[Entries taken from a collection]
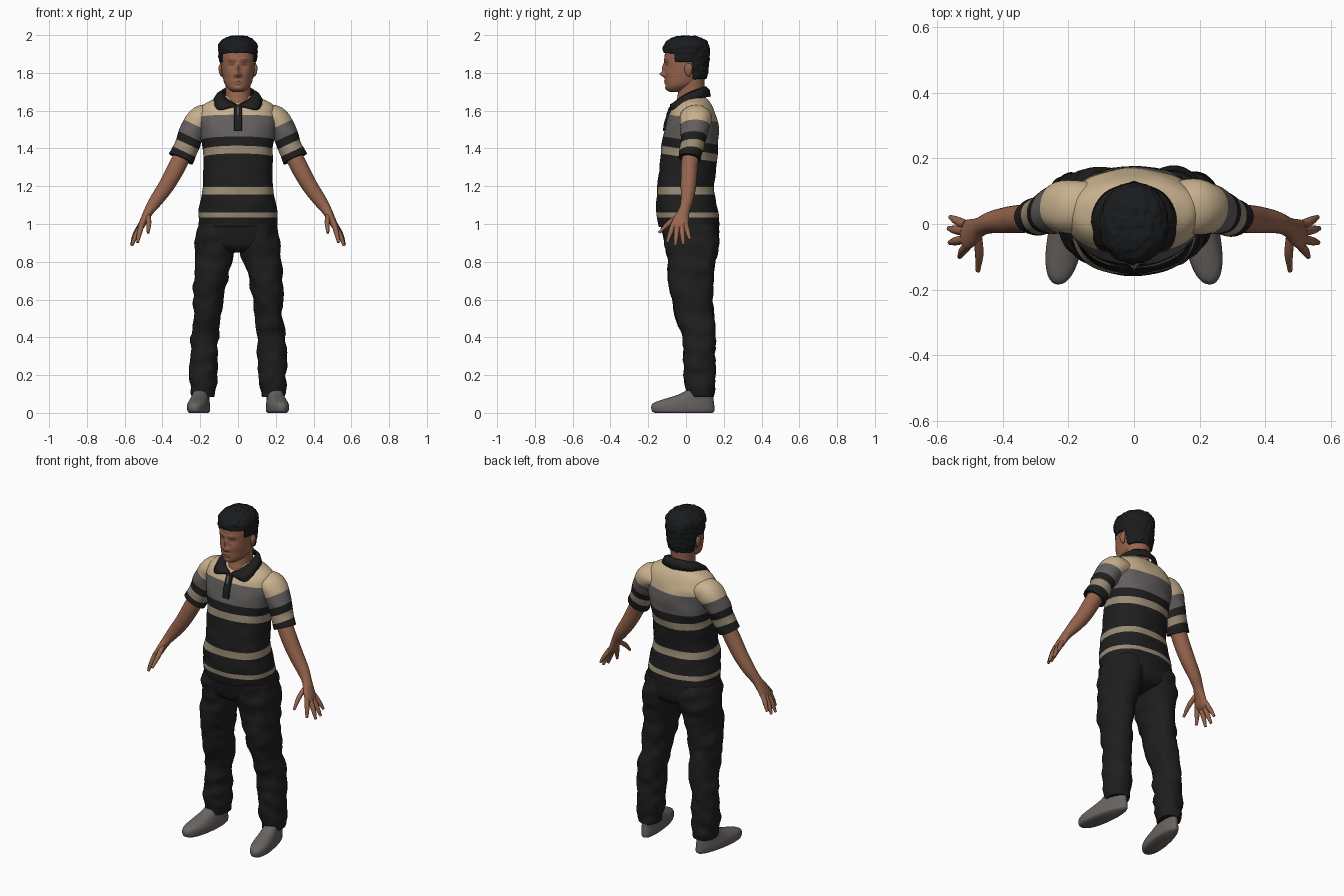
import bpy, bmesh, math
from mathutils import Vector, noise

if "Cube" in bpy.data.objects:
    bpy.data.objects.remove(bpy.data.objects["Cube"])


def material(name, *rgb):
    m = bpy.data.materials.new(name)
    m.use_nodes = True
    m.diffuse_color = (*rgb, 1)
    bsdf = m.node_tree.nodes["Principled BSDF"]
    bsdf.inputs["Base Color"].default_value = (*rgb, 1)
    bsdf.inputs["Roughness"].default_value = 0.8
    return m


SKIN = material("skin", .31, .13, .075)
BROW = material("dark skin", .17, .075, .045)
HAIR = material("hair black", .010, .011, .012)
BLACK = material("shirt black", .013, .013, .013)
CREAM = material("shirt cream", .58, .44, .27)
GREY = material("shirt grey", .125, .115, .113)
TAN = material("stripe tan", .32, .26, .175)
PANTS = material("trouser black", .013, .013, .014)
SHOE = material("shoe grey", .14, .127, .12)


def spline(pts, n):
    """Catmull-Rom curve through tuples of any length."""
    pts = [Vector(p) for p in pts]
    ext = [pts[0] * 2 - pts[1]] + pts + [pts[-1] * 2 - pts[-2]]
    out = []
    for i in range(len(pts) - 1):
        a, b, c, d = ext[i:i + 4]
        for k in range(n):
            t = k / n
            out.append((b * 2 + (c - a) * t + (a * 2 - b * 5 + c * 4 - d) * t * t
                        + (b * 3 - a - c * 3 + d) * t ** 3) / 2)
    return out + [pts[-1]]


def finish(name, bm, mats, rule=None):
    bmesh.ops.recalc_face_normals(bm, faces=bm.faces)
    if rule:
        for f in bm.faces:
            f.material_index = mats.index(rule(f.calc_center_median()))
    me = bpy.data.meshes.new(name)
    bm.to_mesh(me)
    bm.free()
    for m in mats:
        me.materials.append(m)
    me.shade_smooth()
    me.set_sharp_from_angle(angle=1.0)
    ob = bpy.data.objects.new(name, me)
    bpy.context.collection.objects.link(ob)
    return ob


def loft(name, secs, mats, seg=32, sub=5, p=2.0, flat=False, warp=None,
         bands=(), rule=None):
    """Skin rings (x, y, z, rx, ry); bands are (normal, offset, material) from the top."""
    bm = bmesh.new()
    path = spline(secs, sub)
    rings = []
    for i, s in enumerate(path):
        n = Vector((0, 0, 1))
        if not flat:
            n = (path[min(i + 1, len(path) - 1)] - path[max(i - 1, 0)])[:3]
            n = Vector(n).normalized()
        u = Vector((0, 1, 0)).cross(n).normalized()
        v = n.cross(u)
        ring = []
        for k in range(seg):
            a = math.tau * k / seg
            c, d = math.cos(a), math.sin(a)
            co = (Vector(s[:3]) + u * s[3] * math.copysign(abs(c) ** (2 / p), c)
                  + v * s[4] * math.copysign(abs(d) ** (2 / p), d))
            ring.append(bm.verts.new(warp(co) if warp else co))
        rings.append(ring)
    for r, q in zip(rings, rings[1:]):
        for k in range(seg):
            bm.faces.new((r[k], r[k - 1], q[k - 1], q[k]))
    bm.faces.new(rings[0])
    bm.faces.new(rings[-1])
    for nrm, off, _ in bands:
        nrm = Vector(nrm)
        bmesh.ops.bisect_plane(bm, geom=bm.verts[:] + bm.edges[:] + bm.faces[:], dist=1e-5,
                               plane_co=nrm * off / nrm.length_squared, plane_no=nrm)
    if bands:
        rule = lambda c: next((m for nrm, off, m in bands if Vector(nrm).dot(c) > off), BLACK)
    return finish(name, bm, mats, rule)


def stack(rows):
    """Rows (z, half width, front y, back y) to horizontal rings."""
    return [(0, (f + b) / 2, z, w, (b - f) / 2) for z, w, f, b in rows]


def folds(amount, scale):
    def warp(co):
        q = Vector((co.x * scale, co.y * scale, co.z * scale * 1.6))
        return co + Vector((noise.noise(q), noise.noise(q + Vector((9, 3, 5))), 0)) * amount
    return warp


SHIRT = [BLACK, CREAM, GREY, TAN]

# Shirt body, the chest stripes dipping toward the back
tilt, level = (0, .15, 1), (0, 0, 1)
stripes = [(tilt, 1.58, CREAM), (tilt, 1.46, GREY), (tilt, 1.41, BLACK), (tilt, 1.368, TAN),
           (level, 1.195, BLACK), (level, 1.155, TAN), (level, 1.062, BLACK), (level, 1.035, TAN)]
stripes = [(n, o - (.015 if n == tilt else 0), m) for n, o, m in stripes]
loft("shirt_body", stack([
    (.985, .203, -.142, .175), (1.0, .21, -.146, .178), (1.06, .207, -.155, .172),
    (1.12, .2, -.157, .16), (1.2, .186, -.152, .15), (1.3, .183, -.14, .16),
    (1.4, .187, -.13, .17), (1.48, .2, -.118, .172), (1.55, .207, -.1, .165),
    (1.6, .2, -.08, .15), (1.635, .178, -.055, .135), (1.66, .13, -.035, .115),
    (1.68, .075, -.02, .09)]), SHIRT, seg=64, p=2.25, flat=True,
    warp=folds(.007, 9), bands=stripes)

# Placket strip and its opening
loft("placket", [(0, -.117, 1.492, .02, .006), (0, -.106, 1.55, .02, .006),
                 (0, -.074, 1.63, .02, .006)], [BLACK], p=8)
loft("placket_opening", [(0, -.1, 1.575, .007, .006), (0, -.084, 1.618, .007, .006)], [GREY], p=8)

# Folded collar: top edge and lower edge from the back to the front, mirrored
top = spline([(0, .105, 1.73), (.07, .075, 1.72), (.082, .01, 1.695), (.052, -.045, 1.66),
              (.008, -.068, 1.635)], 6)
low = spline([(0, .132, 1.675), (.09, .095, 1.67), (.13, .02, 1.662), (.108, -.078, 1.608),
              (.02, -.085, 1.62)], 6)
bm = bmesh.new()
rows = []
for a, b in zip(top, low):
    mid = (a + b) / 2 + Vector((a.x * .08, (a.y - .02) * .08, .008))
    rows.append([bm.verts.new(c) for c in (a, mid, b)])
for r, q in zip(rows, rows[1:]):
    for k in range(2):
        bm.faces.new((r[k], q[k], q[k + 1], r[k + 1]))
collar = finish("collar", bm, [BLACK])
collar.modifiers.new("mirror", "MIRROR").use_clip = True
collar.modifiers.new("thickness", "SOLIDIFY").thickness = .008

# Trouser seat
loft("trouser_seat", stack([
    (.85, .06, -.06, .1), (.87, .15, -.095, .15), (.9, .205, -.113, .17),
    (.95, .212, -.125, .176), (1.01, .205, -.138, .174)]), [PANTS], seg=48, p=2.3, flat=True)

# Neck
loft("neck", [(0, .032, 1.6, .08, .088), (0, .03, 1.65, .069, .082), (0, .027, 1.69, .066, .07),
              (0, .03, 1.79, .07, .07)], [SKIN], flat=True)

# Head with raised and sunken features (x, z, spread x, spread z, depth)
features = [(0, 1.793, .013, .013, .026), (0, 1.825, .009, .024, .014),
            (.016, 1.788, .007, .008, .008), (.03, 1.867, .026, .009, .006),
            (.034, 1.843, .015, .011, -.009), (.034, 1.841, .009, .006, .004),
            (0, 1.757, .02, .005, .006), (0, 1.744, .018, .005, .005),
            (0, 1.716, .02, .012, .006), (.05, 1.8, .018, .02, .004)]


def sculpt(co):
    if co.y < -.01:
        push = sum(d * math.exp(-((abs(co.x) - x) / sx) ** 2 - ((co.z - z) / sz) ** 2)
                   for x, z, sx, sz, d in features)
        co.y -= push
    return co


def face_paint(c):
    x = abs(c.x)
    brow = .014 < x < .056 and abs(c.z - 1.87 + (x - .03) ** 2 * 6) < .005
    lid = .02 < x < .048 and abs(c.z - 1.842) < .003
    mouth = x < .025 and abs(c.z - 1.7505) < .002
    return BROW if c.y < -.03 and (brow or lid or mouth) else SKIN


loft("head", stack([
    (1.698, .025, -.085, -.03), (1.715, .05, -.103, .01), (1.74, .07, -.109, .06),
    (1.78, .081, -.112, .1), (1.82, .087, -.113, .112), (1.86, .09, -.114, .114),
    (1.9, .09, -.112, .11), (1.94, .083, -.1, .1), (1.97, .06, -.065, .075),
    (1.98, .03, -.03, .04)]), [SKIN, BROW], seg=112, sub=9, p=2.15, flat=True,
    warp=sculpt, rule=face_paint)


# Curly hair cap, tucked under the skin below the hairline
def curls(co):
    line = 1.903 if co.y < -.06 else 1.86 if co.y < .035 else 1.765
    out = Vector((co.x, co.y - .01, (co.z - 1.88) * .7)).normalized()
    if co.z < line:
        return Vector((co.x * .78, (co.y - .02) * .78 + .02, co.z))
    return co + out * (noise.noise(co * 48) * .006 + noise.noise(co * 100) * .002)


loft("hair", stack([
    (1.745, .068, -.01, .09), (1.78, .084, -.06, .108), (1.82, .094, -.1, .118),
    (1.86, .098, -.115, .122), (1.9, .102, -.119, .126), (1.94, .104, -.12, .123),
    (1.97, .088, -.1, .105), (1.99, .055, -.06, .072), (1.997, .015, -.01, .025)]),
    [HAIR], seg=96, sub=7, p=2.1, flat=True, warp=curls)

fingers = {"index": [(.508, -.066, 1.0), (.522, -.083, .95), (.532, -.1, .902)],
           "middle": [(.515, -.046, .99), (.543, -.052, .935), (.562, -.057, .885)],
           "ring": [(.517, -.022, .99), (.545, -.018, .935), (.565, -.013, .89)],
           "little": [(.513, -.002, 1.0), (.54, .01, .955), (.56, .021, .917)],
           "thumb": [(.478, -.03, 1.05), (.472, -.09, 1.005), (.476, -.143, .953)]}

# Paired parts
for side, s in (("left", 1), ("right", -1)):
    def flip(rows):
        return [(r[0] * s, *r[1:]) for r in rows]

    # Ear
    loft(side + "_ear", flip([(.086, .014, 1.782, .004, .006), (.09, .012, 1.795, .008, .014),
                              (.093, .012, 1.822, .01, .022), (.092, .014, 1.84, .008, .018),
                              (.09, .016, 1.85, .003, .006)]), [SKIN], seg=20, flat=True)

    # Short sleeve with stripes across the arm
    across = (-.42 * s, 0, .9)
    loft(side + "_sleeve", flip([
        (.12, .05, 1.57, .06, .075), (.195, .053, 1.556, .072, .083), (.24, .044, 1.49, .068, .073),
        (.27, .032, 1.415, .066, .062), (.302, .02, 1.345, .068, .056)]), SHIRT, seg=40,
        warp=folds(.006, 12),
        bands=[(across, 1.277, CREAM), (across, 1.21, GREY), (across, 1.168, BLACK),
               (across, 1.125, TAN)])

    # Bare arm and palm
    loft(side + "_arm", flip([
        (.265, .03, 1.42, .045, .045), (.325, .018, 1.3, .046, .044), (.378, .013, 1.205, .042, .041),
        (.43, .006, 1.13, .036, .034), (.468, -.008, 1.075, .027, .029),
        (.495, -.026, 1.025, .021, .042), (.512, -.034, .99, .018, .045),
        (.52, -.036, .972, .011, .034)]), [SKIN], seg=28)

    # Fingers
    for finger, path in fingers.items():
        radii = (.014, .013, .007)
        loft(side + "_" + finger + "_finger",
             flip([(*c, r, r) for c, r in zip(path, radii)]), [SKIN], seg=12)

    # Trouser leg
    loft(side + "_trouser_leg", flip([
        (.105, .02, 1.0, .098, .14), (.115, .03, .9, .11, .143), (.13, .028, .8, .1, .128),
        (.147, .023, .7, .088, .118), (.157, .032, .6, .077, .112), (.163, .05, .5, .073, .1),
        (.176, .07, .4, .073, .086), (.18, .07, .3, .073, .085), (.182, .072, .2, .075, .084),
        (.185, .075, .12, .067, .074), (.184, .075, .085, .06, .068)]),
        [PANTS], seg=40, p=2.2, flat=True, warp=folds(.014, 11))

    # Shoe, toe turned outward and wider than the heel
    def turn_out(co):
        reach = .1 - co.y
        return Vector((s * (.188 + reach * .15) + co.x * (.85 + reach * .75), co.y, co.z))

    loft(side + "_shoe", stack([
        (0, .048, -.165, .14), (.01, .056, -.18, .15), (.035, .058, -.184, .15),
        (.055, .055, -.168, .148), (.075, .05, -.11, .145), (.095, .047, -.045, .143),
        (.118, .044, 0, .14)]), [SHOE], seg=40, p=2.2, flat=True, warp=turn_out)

→ **PROBLEM**: Copy out each line of the records where the string "import" appears.

→ **EXERCISE ANSWER**:
import bpy, bmesh, math
from mathutils import Vector, noise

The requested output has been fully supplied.